• Data for processing:
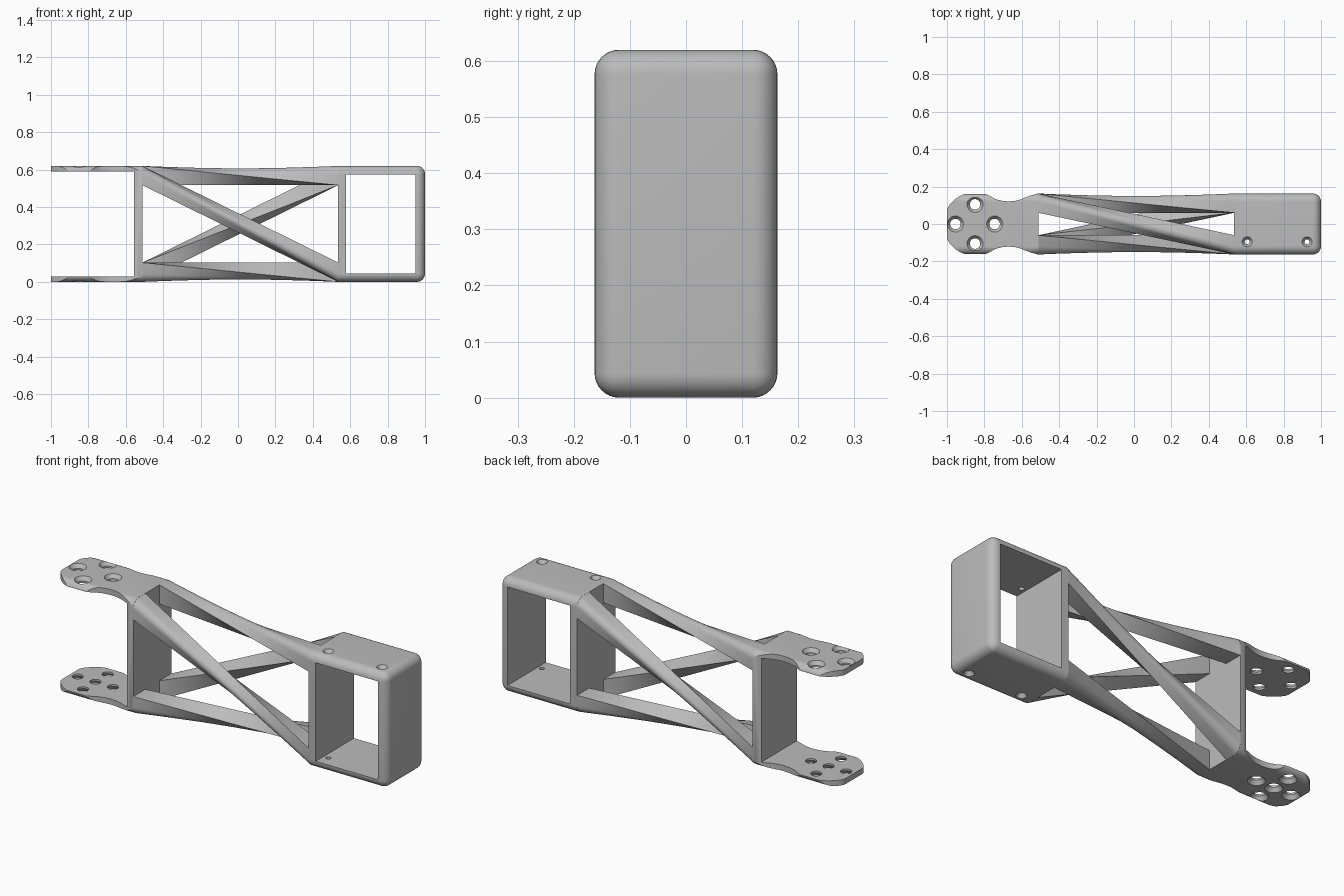
import bpy, bmesh, math

if "Cube" in bpy.data.objects:
    bpy.data.objects.remove(bpy.data.objects["Cube"])

W, H, R = 0.163, 0.62, 0.044          # half width, height, edge rounding
XL, XR = -0.51, 0.535                 # ends of the open twisted middle

grey = bpy.data.materials.new("plain grey")
grey.diffuse_color = (0.5, 0.5, 0.5, 1)
grey.use_nodes = True
grey.node_tree.nodes["Principled BSDF"].inputs["Base Color"].default_value = grey.diffuse_color


def make(name, bm):
    bmesh.ops.recalc_face_normals(bm, faces=bm.faces[:])
    me = bpy.data.meshes.new(name)
    bm.to_mesh(me)
    bm.free()
    ob = bpy.data.objects.new(name, me)
    bpy.context.collection.objects.link(ob)
    me.materials.append(grey)
    return ob


def add_box(bm, x0, x1, y0, y1, z0, z1):
    vs = bmesh.ops.create_cube(bm, size=1)["verts"]
    for v in vs:
        v.co = (x0 if v.co.x < 0 else x1, y0 if v.co.y < 0 else y1, z0 if v.co.z < 0 else z1)


def add_loft(bm, rings):
    vr = [[bm.verts.new(p) for p in ring] for ring in rings]
    n = len(vr[0])
    for a, b in zip(vr, vr[1:]):
        for i in range(n):
            j = (i + 1) % n
            bm.faces.new((a[i], a[j], b[j], b[i]))
    bm.faces.new(vr[0][::-1])
    bm.faces.new(vr[-1])


def boolean(ob, cutter, op):
    m = ob.modifiers.new("cut", 'BOOLEAN')
    m.operation, m.solver, m.object = op, 'EXACT', cutter
    bpy.context.view_layer.objects.active = ob
    bpy.ops.object.modifier_apply(modifier=m.name)
    bpy.data.objects.remove(cutter, do_unlink=True)


def smooth(ob):
    bpy.ops.object.select_all(action='DESELECT')
    ob.select_set(True)
    bpy.context.view_layer.objects.active = ob
    bpy.ops.object.shade_smooth_by_angle(angle=math.radians(30))


# bracket body: rounded block
bm = bmesh.new()
add_box(bm, -1.1, 1, -W, W, 0, H)
bmesh.ops.bevel(bm, geom=bm.edges[:], offset=R, segments=8, profile=0.5, affect='EDGES')
body = make("bracket_body", bm)

# plan outline: round horn lobe, neck, full width
half = []
for i in range(25):
    a = math.pi - i / 24 * (math.pi - 0.96)
    half.append((max(-1.0, -0.85 + 0.17 * math.cos(a)), 0.17 * math.sin(a)))
half = [p for p in half if p[1] > 0.01 and not (p[0] <= -1.0 and p[1] < 0.07)]
half += [(-0.73, 0.130), (-0.70, 0.123), (-0.67, 0.121), (-0.64, 0.123), (-0.61, 0.130),
         (-0.58, 0.142), (-0.55, 0.153), (-0.52, 0.161), (-0.49, 0.17), (1.1, 0.17)]
outline = half + [(x, -y) for x, y in reversed(half)]
bm = bmesh.new()
add_loft(bm, [[(x, y, z) for x, y in outline] for z in (-0.1, H + 0.1)])
boolean(body, make("outline_cutter", bm), 'INTERSECT')

# openings: fork slot, middle bay, box window
bm = bmesh.new()
add_box(bm, -1.2, -0.555, -0.3, 0.3, 0.03, H - 0.03)
add_box(bm, XL, XR, -0.3, 0.3, -0.2, H + 0.2)
add_box(bm, 0.577, 0.95, -0.3, 0.3, 0.045, H - 0.045)
boolean(body, make("opening_cutter", bm), 'DIFFERENCE')

# countersunk screw holes in both plates
bm = bmesh.new()


def add_hole(x, y, r_out, r_in, depth, thick, top):
    prof = [(r_out, -0.03), (r_out, 0.0), (r_in, depth), (r_in, thick + 0.03)]
    add_loft(bm, [[(x + r * math.cos(k * math.pi / 12), y + r * math.sin(k * math.pi / 12),
                    H - d if top else d) for k in range(24)] for r, d in prof])


for top in (False, True):
    for dx, dy in ((-0.105, 0), (0.105, 0), (0, -0.105), (0, 0.105), (0, 0)):
        if not (top and dx == dy):
            add_hole(-0.85 + dx, dy, 0.043, 0.028, 0.02, 0.03, top)
    for x in (0.605, 0.925):
        add_hole(x, -0.095, 0.027, 0.013, 0.02, 0.045, top)
boolean(body, make("hole_cutter", bm), 'DIFFERENCE')
smooth(body)

# twisted struts: each corner section sweeps to the next corner round
S, N = 0.103, 24
section = [(S, 0)]
for k in range(7):
    a = k / 6 * math.pi / 2
    section.append((R * (1 - math.sin(a)), R * (1 - math.cos(a))))
section += [(0, S), (S, S)]


def corner(sy, sz, iy, iz):
    return sy * (W - iy), H / 2 + sz * (H / 2 - iz)


for name, sy, sz in (("top_strut", 1, 1), ("front_strut", -1, 1),
                     ("bottom_strut", -1, -1), ("back_strut", 1, -1)):
    rings = []
    for i in range(N + 1):
        t = i / N
        x = XL - 0.001 + t * (XR - XL + 0.002)
        ring = []
        for u, v in section:
            y0, z0 = corner(sy, sz, u, v)
            y1, z1 = corner(-sz, sy, v, u)
            ring.append((x, y0 + (y1 - y0) * t, z0 + (z1 - z0) * t))
        rings.append(ring)
    bm = bmesh.new()
    add_loft(bm, rings)
    smooth(make(name, bm))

• Required action:
Show every line in the entries above that contains the string "objects".

• Result below:
if "Cube" in bpy.data.objects:
    bpy.data.objects.remove(bpy.data.objects["Cube"])
    ob = bpy.data.objects.new(name, me)
    bpy.context.collection.objects.link(ob)
    bpy.context.view_layer.objects.active = ob
    bpy.data.objects.remove(cutter, do_unlink=True)
    bpy.context.view_layer.objects.active = ob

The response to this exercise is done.